	}


	void show() {
		System.out.println("Roll No: " + rollNo);
		System.out.println("Name: " + name);

	}

	public static void main(String args[]) {
		Student s1 = new Student(1, "Henry");
		s1.show();
	}

}
Output:

Roll No: 1

Name: Henry

Note: If a class does not contain constructor explicitly, the Java compiler automatically provide a no-argument constructor which is called as default constructor. This default constructor calls the parent’s no argument constructor or the Object class constructor. If the class has no other parent then Object class is present of all the classes directly or indirectly.

Various ways to create object

There are multiple ways in Java to create objects.

1. Using new keyword

It is the most common way to create an object in Java. Lets see an example:

public class Student {
	
	// Instance variable
	String name = "Huge Learning";

	public static void main(String args[]) {

		// Creating object using new keyword
		Student s1 = new Student();
		System.out.println(s1.name);
	}
}
Output:

Huge Learning

2. Using newInstance() method of class Class

java.lang.Class is a predefined class in Java. The forName() method returns the class object associated with the given class name. We need to give the fully qualified name of the class.

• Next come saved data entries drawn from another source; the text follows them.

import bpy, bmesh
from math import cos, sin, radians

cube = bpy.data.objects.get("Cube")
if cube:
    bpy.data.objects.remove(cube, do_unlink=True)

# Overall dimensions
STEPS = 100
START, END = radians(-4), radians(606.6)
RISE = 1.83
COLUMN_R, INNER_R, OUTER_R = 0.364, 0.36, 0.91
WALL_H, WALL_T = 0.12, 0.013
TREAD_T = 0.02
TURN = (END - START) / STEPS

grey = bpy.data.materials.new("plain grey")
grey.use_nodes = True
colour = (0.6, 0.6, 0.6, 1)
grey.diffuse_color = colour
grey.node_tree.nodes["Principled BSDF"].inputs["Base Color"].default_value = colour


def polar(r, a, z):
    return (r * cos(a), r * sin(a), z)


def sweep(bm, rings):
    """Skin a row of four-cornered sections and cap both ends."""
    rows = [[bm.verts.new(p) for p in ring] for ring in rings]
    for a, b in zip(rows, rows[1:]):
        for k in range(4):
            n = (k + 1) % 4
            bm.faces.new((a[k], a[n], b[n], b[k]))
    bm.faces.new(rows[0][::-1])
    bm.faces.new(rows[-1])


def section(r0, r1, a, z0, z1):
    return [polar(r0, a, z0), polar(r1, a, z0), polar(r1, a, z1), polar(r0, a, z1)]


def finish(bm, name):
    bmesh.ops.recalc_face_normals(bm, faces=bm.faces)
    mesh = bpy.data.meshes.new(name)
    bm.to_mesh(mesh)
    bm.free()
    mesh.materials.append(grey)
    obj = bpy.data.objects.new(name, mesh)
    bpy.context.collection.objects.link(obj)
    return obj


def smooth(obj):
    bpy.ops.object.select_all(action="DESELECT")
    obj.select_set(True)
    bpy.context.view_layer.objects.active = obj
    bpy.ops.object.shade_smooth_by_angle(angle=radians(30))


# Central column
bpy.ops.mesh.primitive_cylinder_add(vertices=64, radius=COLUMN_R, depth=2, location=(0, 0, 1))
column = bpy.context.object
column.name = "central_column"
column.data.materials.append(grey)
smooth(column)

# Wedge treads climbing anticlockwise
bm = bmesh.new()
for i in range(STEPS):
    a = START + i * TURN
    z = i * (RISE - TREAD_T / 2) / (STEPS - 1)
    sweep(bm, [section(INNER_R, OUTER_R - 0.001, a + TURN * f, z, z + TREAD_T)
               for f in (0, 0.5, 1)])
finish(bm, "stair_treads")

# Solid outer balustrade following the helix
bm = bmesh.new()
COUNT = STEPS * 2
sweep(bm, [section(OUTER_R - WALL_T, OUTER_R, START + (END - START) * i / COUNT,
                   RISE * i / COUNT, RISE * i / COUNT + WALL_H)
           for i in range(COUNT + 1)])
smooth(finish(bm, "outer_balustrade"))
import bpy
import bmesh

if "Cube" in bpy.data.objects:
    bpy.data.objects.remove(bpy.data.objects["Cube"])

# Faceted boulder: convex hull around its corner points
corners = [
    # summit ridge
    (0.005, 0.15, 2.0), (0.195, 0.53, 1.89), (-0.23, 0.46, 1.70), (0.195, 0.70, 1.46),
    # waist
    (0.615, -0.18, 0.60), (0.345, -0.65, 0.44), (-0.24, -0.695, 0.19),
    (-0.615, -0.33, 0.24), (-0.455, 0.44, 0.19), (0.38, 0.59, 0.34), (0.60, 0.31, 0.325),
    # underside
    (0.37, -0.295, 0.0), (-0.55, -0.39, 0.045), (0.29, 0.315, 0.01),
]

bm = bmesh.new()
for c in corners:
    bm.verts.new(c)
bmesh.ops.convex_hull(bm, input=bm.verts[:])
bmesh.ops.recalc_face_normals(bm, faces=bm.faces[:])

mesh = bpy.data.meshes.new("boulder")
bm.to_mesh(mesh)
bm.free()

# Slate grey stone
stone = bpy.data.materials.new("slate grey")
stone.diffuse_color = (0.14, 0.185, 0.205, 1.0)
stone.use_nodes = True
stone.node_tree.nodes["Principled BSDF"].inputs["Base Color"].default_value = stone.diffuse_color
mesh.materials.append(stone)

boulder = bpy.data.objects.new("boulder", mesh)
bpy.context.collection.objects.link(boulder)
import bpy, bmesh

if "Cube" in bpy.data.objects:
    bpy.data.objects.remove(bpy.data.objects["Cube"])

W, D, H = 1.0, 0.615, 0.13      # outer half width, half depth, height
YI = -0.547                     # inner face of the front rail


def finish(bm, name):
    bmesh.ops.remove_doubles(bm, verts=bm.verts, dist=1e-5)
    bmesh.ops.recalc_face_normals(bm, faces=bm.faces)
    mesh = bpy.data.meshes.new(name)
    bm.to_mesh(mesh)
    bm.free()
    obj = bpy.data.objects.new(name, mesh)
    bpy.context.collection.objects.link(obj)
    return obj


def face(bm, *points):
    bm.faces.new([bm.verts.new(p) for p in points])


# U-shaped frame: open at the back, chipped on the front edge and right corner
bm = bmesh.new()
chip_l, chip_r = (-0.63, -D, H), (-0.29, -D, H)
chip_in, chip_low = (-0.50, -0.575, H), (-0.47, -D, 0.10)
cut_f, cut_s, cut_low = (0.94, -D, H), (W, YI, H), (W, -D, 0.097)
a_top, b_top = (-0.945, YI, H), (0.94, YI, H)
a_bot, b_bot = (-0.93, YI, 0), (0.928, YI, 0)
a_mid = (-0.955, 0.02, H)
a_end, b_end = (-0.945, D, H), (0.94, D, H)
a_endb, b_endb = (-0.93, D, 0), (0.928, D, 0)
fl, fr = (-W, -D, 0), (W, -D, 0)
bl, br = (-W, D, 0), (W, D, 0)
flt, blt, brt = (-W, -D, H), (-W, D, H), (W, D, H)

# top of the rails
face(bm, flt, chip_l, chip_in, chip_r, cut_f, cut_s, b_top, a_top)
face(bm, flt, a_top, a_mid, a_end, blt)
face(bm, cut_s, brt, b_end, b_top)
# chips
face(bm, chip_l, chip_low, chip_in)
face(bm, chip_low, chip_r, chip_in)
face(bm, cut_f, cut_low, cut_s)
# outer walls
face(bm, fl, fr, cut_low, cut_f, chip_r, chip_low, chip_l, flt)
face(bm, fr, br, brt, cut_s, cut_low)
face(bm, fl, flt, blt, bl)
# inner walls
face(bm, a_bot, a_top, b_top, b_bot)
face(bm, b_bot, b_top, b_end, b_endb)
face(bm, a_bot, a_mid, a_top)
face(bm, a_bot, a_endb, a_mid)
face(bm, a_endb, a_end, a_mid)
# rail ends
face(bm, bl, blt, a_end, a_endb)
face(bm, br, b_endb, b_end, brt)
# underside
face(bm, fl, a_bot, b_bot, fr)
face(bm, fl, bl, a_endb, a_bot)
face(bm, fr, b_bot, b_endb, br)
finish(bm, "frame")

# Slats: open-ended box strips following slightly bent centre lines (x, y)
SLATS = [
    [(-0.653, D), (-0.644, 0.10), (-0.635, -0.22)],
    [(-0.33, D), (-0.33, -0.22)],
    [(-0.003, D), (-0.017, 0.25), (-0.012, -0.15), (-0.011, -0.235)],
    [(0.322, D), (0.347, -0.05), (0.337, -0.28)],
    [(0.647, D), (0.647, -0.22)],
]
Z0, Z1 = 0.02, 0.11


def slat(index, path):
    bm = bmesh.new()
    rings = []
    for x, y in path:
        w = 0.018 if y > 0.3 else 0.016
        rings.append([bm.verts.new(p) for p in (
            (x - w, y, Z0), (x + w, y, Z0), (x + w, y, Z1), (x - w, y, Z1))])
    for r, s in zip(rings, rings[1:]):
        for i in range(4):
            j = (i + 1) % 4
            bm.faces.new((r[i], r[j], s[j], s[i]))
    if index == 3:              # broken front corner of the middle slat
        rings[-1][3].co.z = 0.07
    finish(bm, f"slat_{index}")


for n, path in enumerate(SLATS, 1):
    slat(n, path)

With the help of newInstance() method on the class Class, object returns new instance of the class with the given string name.

Lets see an example:

package Tutorials;

import java.lang.Class;

class Test {

	void message() {
		System.out.println("Huge Learning");
	}

	public static void main(String args[]) throws ClassNotFoundException, InstantiationException, IllegalAccessException {
		Test t1 = (Test) Class.forName("Tutorials.Test").newInstance();
		t1.message();
	}
}
Output:

Huge Learning

3. Using clone() method

Clone method is also used to create Java object, when we call clone method in our program, JVM creates a new object and copies all content of previous object into it. JVM does not use or invoke constructor while creating object through clone method.

Note: To use clone() method on an object we need to implement Cloneable interface and define the clone() method in it.

Lets see an example

public class CloneTest implements Cloneable {

	public void display() {
		System.out.println("Huge Learning");
	}


	// Overriding clone() method of Object class
	public Object clone() throws CloneNotSupportedException {
		return super.clone();
	}


	public static void main(String[] args) {
		
		// Create a new object
		CloneTest ct1 = new CloneTest();
		CloneTest ct2;
		
		try {
			ct2 = (CloneTest) ct1.clone();
			ct2.display();
		} 
		catch (CloneNotSupportedException e) {
			e.printStackTrace();
		}
	}
}
Output:

Huge Learning

Note: Here class need to implement cloneable interface otherwise it will throw CloneNotSupportedException.

4. Using Deserializatrion